What is Naltrexone and Vivitrol?
Common Brand Names: Revia, Vivitrol
Naltrexone is an opioid antagonist, which means it blocks the effects of opioids at opioid receptors. When the antagonist is in the body, opioid agonists like morphine, heroin, or fentanyl cannot bind to opioid receptors because its molecule is in the way. Thus, naltrexone blocks the intoxicating effects of opioids; it also prevents people from becoming physiologically dependent. Consequently, naltrexone is a powerful treatment option for people with opioid use disorder.
How are naltrexone and Vivitrol used in opioid use disorder?
Naltrexone helps prevent relapse in people that struggle with opioid use disorder who are in the phase of recovery. Although, people should only use this medication if they have completed medically supervised detox from all opioids.
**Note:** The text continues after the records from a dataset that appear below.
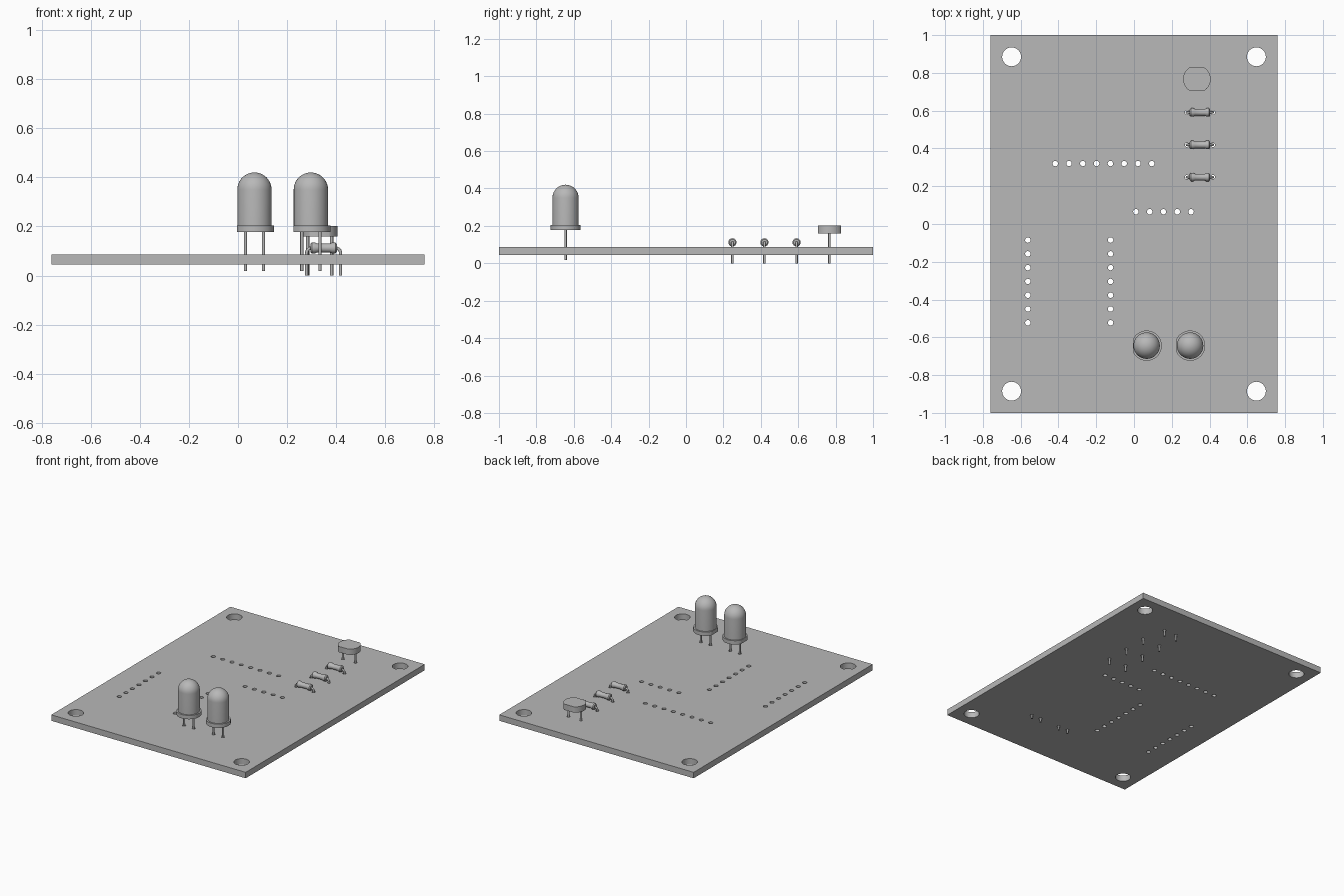
import bpy, bmesh, math
from mathutils import Matrix, Vector

cube = bpy.data.objects.get("Cube")
if cube:
    bpy.data.objects.remove(cube, do_unlink=True)

grey = bpy.data.materials.new("plain grey")
grey.use_nodes = True
COLOUR = (0.48, 0.48, 0.48, 1)
grey.diffuse_color = COLOUR
grey.node_tree.nodes["Principled BSDF"].inputs["Base Color"].default_value = COLOUR

BOARD_LOW, BOARD_TOP = 0.044, 0.086
WIRE = 0.0065


def finish(name, bm, smooth=True):
    bmesh.ops.recalc_face_normals(bm, faces=bm.faces)
    mesh = bpy.data.meshes.new(name)
    bm.to_mesh(mesh)
    bm.free()
    mesh.materials.append(grey)
    obj = bpy.data.objects.new(name, mesh)
    bpy.context.collection.objects.link(obj)
    if smooth:
        bpy.ops.object.select_all(action='DESELECT')
        obj.select_set(True)
        bpy.context.view_layer.objects.active = obj
        bpy.ops.object.shade_smooth_by_angle(angle=math.radians(35))
    return obj


def cylinder(bm, x, y, low, high, radius, sides=16):
    place = Matrix.Translation((x, y, (low + high) / 2))
    return bmesh.ops.create_cone(bm, cap_ends=True, segments=sides, radius1=radius,
                                 radius2=radius, depth=high - low, matrix=place)["verts"]


def lathe(bm, profile, matrix, sides=32):
    """Spin (radius, height) points about z, then place the result."""
    verts = [bm.verts.new((r, 0, h)) for r, h in profile]
    edges = [bm.edges.new(pair) for pair in zip(verts, verts[1:])]
    spun = bmesh.ops.spin(bm, geom=verts + edges, cent=(0, 0, 0), axis=(0, 0, 1),
                          angle=math.tau, steps=sides, use_duplicate=False)
    bmesh.ops.remove_doubles(bm, verts=bm.verts, dist=1e-5)
    bmesh.ops.transform(bm, matrix=matrix, verts=bm.verts)


def slice_flat(bm, point, normal):
    """Cut away everything on the normal side and close the cut."""
    geom = bm.verts[:] + bm.edges[:] + bm.faces[:]
    cut = bmesh.ops.bisect_plane(bm, geom=geom, plane_co=point, plane_no=normal,
                                 clear_outer=True)["geom_cut"]
    bmesh.ops.contextual_create(bm, geom=[g for g in cut if isinstance(g, bmesh.types.BMEdge)])


# Part positions
leds = [(0.067, -0.644), (0.297, -0.644)]
resistors = [(0.349, y) for y in (0.248, 0.419, 0.591)]
sensor = (0.333, 0.767)
LED_LEG, RESISTOR_LEG, SENSOR_LEG = 0.037, 0.069, 0.049
PITCH = 0.073

# Board with mounting holes, pin rows and lead holes
bm = bmesh.new()
bmesh.ops.create_cube(bm, size=1, matrix=Matrix.Translation((0, 0, (BOARD_LOW + BOARD_TOP) / 2))
                      @ Matrix.Diagonal((1.52, 2, BOARD_TOP - BOARD_LOW, 1)))
board = finish("circuit_board", bm, smooth=False)

pins = [(-0.417 + i * PITCH, 0.32) for i in range(8)]
pins += [(0.01 + i * PITCH, 0.065) for i in range(5)]
pins += [(x, -0.085 - i * PITCH) for x in (-0.562, -0.124) for i in range(7)]
lead_holes = [(x + s * leg, y) for parts, leg in ((leds, LED_LEG), (resistors, RESISTOR_LEG),
              ([sensor], SENSOR_LEG)) for x, y in parts for s in (-1, 1)]
bm = bmesh.new()
for sx in (-1, 1):
    for sy in (-1, 1):
        cylinder(bm, sx * 0.648, sy * 0.885, -0.1, 0.2, 0.05, 32)
for x, y in pins:
    cylinder(bm, x, y, -0.1, 0.2, 0.0145)
for x, y in lead_holes:
    cylinder(bm, x, y, -0.1, 0.2, 0.011)
cutter = finish("hole_cutter", bm, smooth=False)
cutter.hide_render = True

drill = board.modifiers.new("holes", 'BOOLEAN')
drill.operation, drill.solver, drill.object = 'DIFFERENCE', 'EXACT', cutter
bpy.ops.object.select_all(action='DESELECT')
board.select_set(True)
bpy.context.view_layer.objects.active = board
bpy.ops.object.modifier_apply(modifier=drill.name)
bpy.data.objects.remove(cutter, do_unlink=True)
bpy.ops.object.shade_smooth_by_angle(angle=math.radians(35))

# Domed lamps: bulb, flange with one flat, two legs
for n, (x, y) in enumerate(leds, 1):
    R, FLANGE_LOW, FLANGE_TOP, DOME = 0.07, 0.177, 0.204, 0.35
    bm = bmesh.new()
    arc = [(R * math.cos(a), DOME + R * math.sin(a))
           for a in (math.pi / 2 * i / 10 for i in range(11))]
    arc[-1] = (0, DOME + R)
    lathe(bm, [(0, FLANGE_LOW), (R, FLANGE_LOW)] + arc, Matrix.Translation((x, y, 0)))
    finish(f"lamp_bulb_{n}", bm)

    bm = bmesh.new()
    cylinder(bm, x, y, FLANGE_LOW, FLANGE_TOP, 0.08, 40)
    slice_flat(bm, (x - 0.0715, y, 0), (-1, 0, 0))
    finish(f"lamp_flange_{n}", bm)

    bm = bmesh.new()
    for s in (-1, 1):
        cylinder(bm, x + s * LED_LEG, y, 0.018, FLANGE_LOW + 0.01, WIRE)
    finish(f"lamp_legs_{n}", bm)

# Resistors: waisted body lying along x, bent wire leads
AXIS = 0.112
half = [(0.0, 0.054), (0.016, 0.054), (0.022, 0.048), (0.022, 0.034), (0.018, 0.026)]
for n, (x, y) in enumerate(resistors, 1):
    bm = bmesh.new()
    profile = half + [(r, -h) for r, h in reversed(half)]
    lathe(bm, profile, Matrix.Translation((x, y, AXIS)) @ Matrix.Rotation(math.pi / 2, 4, 'Y'), 24)
    finish(f"resistor_body_{n}", bm)

    for side, s in (("left", 1), ("right", -1)):
        bend = 0.02
        path = [(0.045, AXIS)]
        for i in range(7):
            a = math.pi / 2 * i / 6
            path.append((RESISTOR_LEG - bend + bend * math.sin(a), AXIS - bend + bend * math.cos(a)))
        path.append((RESISTOR_LEG, 0))
        bm = bmesh.new()
        rings = []
        for i, (px, pz) in enumerate(path):
            before, after = path[max(i - 1, 0)], path[min(i + 1, len(path) - 1)]
            along = Vector((after[0] - before[0], 0, after[1] - before[1])).normalized()
            if i == len(path) - 1:
                along = Vector((0, 0, -1))
            across = along.cross(Vector((0, 1, 0)))
            ring = []
            for k in range(12):
                a = math.tau * k / 12
                p = Vector((px, 0, pz)) + WIRE * (across * math.cos(a) + Vector((0, math.sin(a), 0)))
                ring.append(bm.verts.new((x + s * p.x, y + p.y, p.z)))
            rings.append(ring)
        for a, b in zip(rings, rings[1:]):
            for k in range(12):
                bm.faces.new((a[k], a[k - 1], b[k - 1], b[k]))
        bm.faces.new(rings[0])
        bm.faces.new(rings[-1])
        finish(f"resistor_lead_{side}_{n}", bm)

# Light sensor: disc with two flats, on two legs
x, y = sensor
bm = bmesh.new()
cylinder(bm, x, y, 0.16, 0.201, 0.073, 40)
for s in (-1, 1):
    slice_flat(bm, (x, y + s * 0.062, 0), (0, s, 0))
finish("sensor_disc", bm)
bm = bmesh.new()
for s in (-1, 1):
    cylinder(bm, x + s * SENSOR_LEG, y, 0, 0.17, WIRE)
finish("sensor_legs", bm)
Patients must first “reset” the way their bodies use and react to opioids. This is accomplished through a medically supervised withdrawal of opioids. It not only clears the body of the drug but also allows the body to adjust to living without opioid drugs.
“It is critical that patients with opioid use disorder successfully complete medically supervised detox before they begin taking naltrexone. The medication may cause an immediate “precipitated” withdrawal in someone who is still physically dependent on opioids. Precipitated withdrawal is a quick, extremely intense form of opioid withdrawal, which can be dangerous. Precipitated withdrawal causes agitation, changes in consciousness, nausea, vomiting, abdominal pain, rapid heart rate and other symptoms. Additionally, patients must be completely opioid-free before starting naltrexone, which can only begin after an effective detox.”
Unless patients have gone through a proper rapid detox, healthcare providers will use something called a naloxone challenge. The test determines whether a person is ready for naltrexone use (no longer physically dependent on opioids) without triggering a precipitated withdrawal. Naloxone is also an opioid antagonist; however, but very short-acting—it lasts only minutes.
In the naloxone challenge test, a healthcare professional injects naloxone into the patient and carefully watches vital signs such as heart rate and blood pressure while monitoring the patient for symptoms and signs of withdrawal. If patients do not display any significant signs of opioid withdrawal, they pass the naloxone challenge test. On the other hand, patients who exhibit signs of withdrawal will need to wait 24 hours to start naltrexone or retest. The reason they use naloxone for this test is that because it’s short-lived, any withdrawal symptoms that it causes are also short-term.
“In summary, any patient who is going to take Revia or Vivitrol, should do so under the close supervision of medical staff after going through medically supervised opioid detox. When used properly, these drugs are remarkably safe.”
Naltrexone comes in two forms: oral or injection (Vivitrol). Most patients take oral form every day, which comes in a 50mgs dose. The treating physician can alter dosages. By contrast, a patient only takes one injection of Vivitrol every four weeks. A healthcare provider usually administers the injectable Vivitrol (also called depot or extended-release injectable ). They inject it into a muscle with a needle and syringe.
For this type of medication to work, patients must take it faithfully. This can be difficult for people who are battling addiction. One common strategy is for healthcare providers to provide injectable Vivitrol for the first few months and then transition to the oral form of the medication. This approach allows people with opioid use disorder to focus on their early recovery with less fear of relapse, but then move to a potentially more convenient way of taking the medication at later stages of their recovery. On the other hand, some people prefer to continue taking the injectable form, since it only requires one treatment per month rather than a treatment every day. Your opioid use disorder doctor can help you decide what is right for you.
What are the side effects of naltrexone?
Naltrexone has very few side effects. Uncommonly, people will report nausea, headaches, dizziness, or fatigue. In rare cases, people taking very high dosages can develop liver problems; however, these problems resolve once they stop taking the medication.
Is naltrexone a narcotic and is it addictive?
In a word, no. Naltrexone is not an addictive drug. People become addicted or dependent on opioid agonists, not antagonists. Becoming addicted to this medication is impossible. Furthermore, when discontinued, there are no withdrawal symptoms.
What if I relapse?
Naltrexone blocks opioid receptors. Therefore, if you are taking an antagonist, opioids should not affect (they do not create a “high” or pleasurable and sensations). Unfortunately, some people do stop taking naltrexone and start using opioids again. If this occurs, it’s important to remember that your body can’t tolerate the high doses of opioids you previously took. If someone stops taking against medical advice and chooses to abuse opioids again, there is a high risk of an opioid overdose.
What is Naltrexone therapy?
Waismann Method Rapid Detox has been detoxing patients from opioid drugs for nearly 20 years, with over a 98% success rate. As described above, Naltrexone is a non-addictive medication which blocks the opiate receptors, which means, it virtually eliminates physical cravings.
The length of time a patient will receive a Naltrexone therapy is discussed and evaluated by the treating physician. This medication has helped thousands of patients feel craving free, so they can better focus on the emotional and social aspects of their lives.